As a follow-up to our Championship Memories Saturday feature, where current CMS student-athletes look back on the championships they have won during their collegiate athletic careers, we will be occasionally be conducting a question and answer session with recent alumni from those title teams, as they too discuss their memories, as well as how their experiences as student-athletes have helped prepare them for life after college.
Our latest CMS Alumni q+a is with Kyla Scott, one of the seniors on the 2018 CMS Women's Tennis team, which won the program's first national title (Saturday's feature story). Scott came up big for the Athenas in a narrow 5-4 win over Emory at the Biszantz Family Tennis Center in the championship match to help keep the trophy in Claremont, capturing a doubles win (8-3) with Juliette Martin and then taking a three-set win in singles. An engineering major at Harvey Mudd, she is now working as a mechanical engineer for research and development at Masimo, a medical device company in Irvine, helping to create sensors for use in hospitals.
Read below to catch up with Kyla Scott, her memories of her CMS Tennis experience, and the start of her life after college.
CMS: How much did winning that national title mean to you as a senior, being able to go out on top?
KS: I honestly could not have hoped for a more satisfying conclusion to a tennis career. My timing really was perfect; I started my freshman year just as Dave (Schwarz) became head coach, watched our team improve and grow, and ended with a national championship. What could be better than that?
CMS: How fortunate do you feel to be able to end your career the way you did, winning a national title on your home court … and over a rival Emory team that had beaten you in the semis twice?
KS: I definitely think that being able to compete on our home courts with friends and family cheering us on gave us the momentum over the course of that week to get us the win. As far as our experience with Emory, they were consistently a great team, but that last season, we could have beaten each other on any given day. We were just fortunate the national finals happened to be our day. I am so proud to have been a part of that day and everything that led up to it, it will always be one of my fondest memories.
CMS: What is your favorite memory from the championship that you think you will always keep with you?
KS: Honestly the whole day is just kind of a blur of strong emotions. Even now, thinking back in too much detail makes me a little emotional. I think if I had to pick one memory, it would be playing my last doubles match with my partner, Juliette Martin. I was just so fired up and had so much fun during that match, despite being incredibly nervous leading up to it. When Juliette and I won our match, I could finally dare to hope that we could actually take home the title.
CMS: What are you doing now?
KS: I work in mechanical engineering R&D at a medical device company called Masimo. I work on designing, redesigning, and testing sensors for use in hospitals.
CMS: How was Harvey Mudd able to prepare you for life after college?

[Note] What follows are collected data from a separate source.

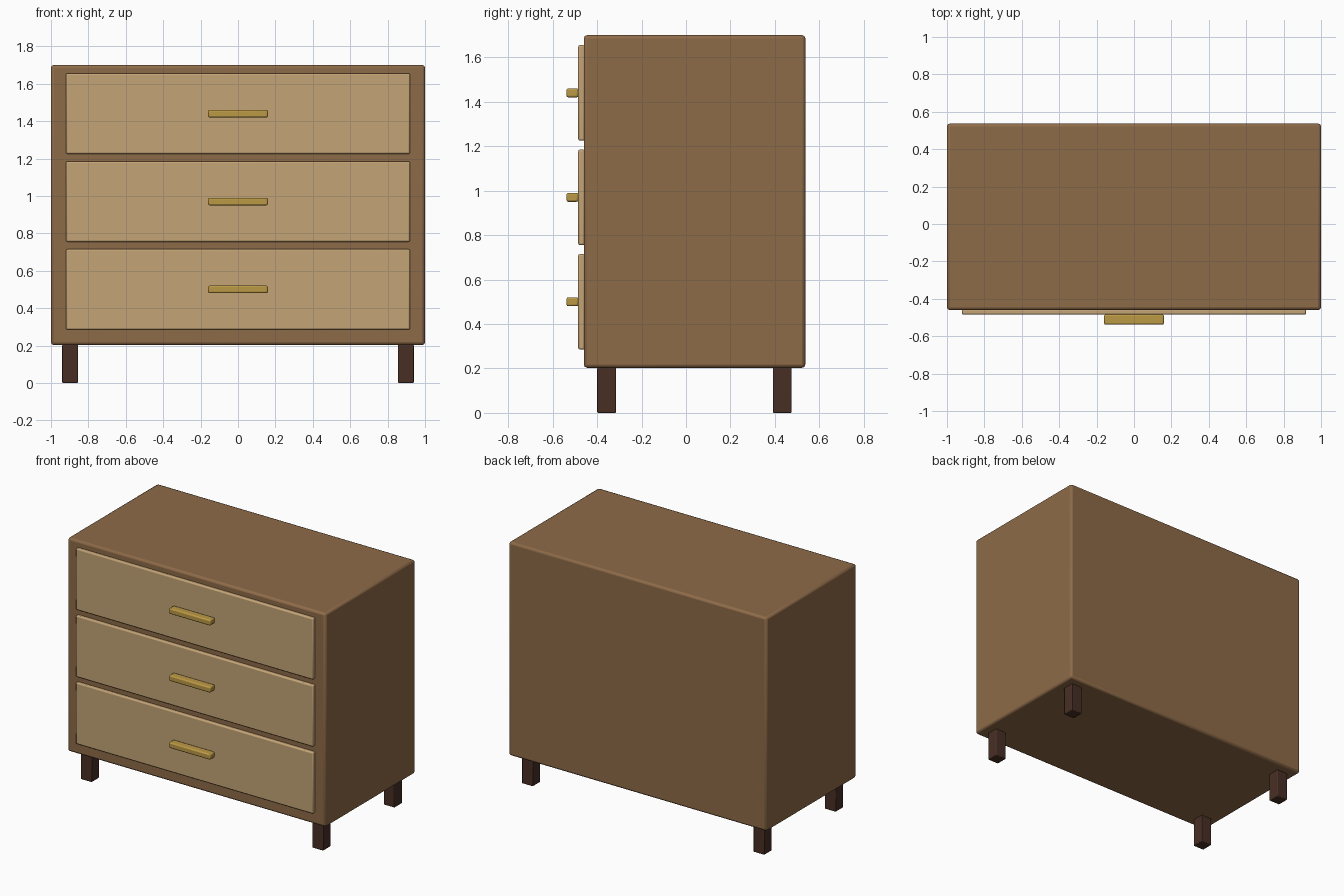
import bpy
import math

if "Cube" in bpy.data.objects:
    bpy.data.objects.remove(bpy.data.objects["Cube"])


def material(name, color):
    m = bpy.data.materials.new(name)
    m.diffuse_color = (*color, 1)
    m.use_nodes = True
    m.node_tree.nodes["Principled BSDF"].inputs["Base Color"].default_value = m.diffuse_color
    return m


WALNUT = material("walnut", (0.27, 0.145, 0.065))
OAK = material("light_oak", (0.55, 0.37, 0.18))
BRASS = material("brass", (0.50, 0.32, 0.06))
DARK = material("dark_wood", (0.065, 0.028, 0.018))


def box(name, x, y, z, mat, bevel, segments=2):
    """Bevelled box from (min, max) ranges on each axis."""
    centre = [(a + b) / 2 for a, b in (x, y, z)]
    bpy.ops.mesh.primitive_cube_add(size=1, location=centre)
    ob = bpy.context.object
    ob.name = name
    ob.scale = [b - a for a, b in (x, y, z)]
    bpy.ops.object.transform_apply(location=False, rotation=False, scale=True)
    ob.data.materials.append(mat)
    mod = ob.modifiers.new("bevel", 'BEVEL')
    mod.width = bevel
    mod.segments = segments
    bpy.ops.object.shade_smooth_by_angle(angle=math.radians(35))
    return ob


# Cabinet body
box("cabinet", (-1, 1), (-0.46, 0.537), (0.203, 1.7), WALNUT, 0.015)

# Drawer fronts with bar handles
for i, zc in enumerate((0.5, 0.97, 1.44), 1):
    box(f"drawer_front_{i}", (-0.92, 0.92), (-0.485, -0.455),
        (zc - 0.215, zc + 0.215), OAK, 0.008)
    box(f"handle_{i}", (-0.16, 0.16), (-0.538, -0.484),
        (zc - 0.02, zc + 0.02), BRASS, 0.008)

# Four square legs
for side, sx in (("left", -1), ("right", 1)):
    for end, yc in (("front", -0.357), ("back", 0.433)):
        box(f"{end}_{side}_leg", (sx * 0.8975 - 0.0425, sx * 0.8975 + 0.0425),
            (yc - 0.0425, yc + 0.0425), (0, 0.205), DARK, 0.005)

KS: Mudd was extremely challenging at times, but I think one thing that has been really valuable for me was learning how to prioritize what I have to do and to realize when I have to let things go. I think it would be really hard to get through Mudd without learning to be okay with a little failure.
CMS: What lessons did you learn from playing tennis that you hope to keep with you during your professional career?
KS: Playing tennis at CMS helped me a lot with my confidence and discipline. Confidence because I had to step into more of a leadership role than I had ever really taken before to try to be a role model for my teammates, and discipline because just playing at that level while balancing academics is never going to be easy.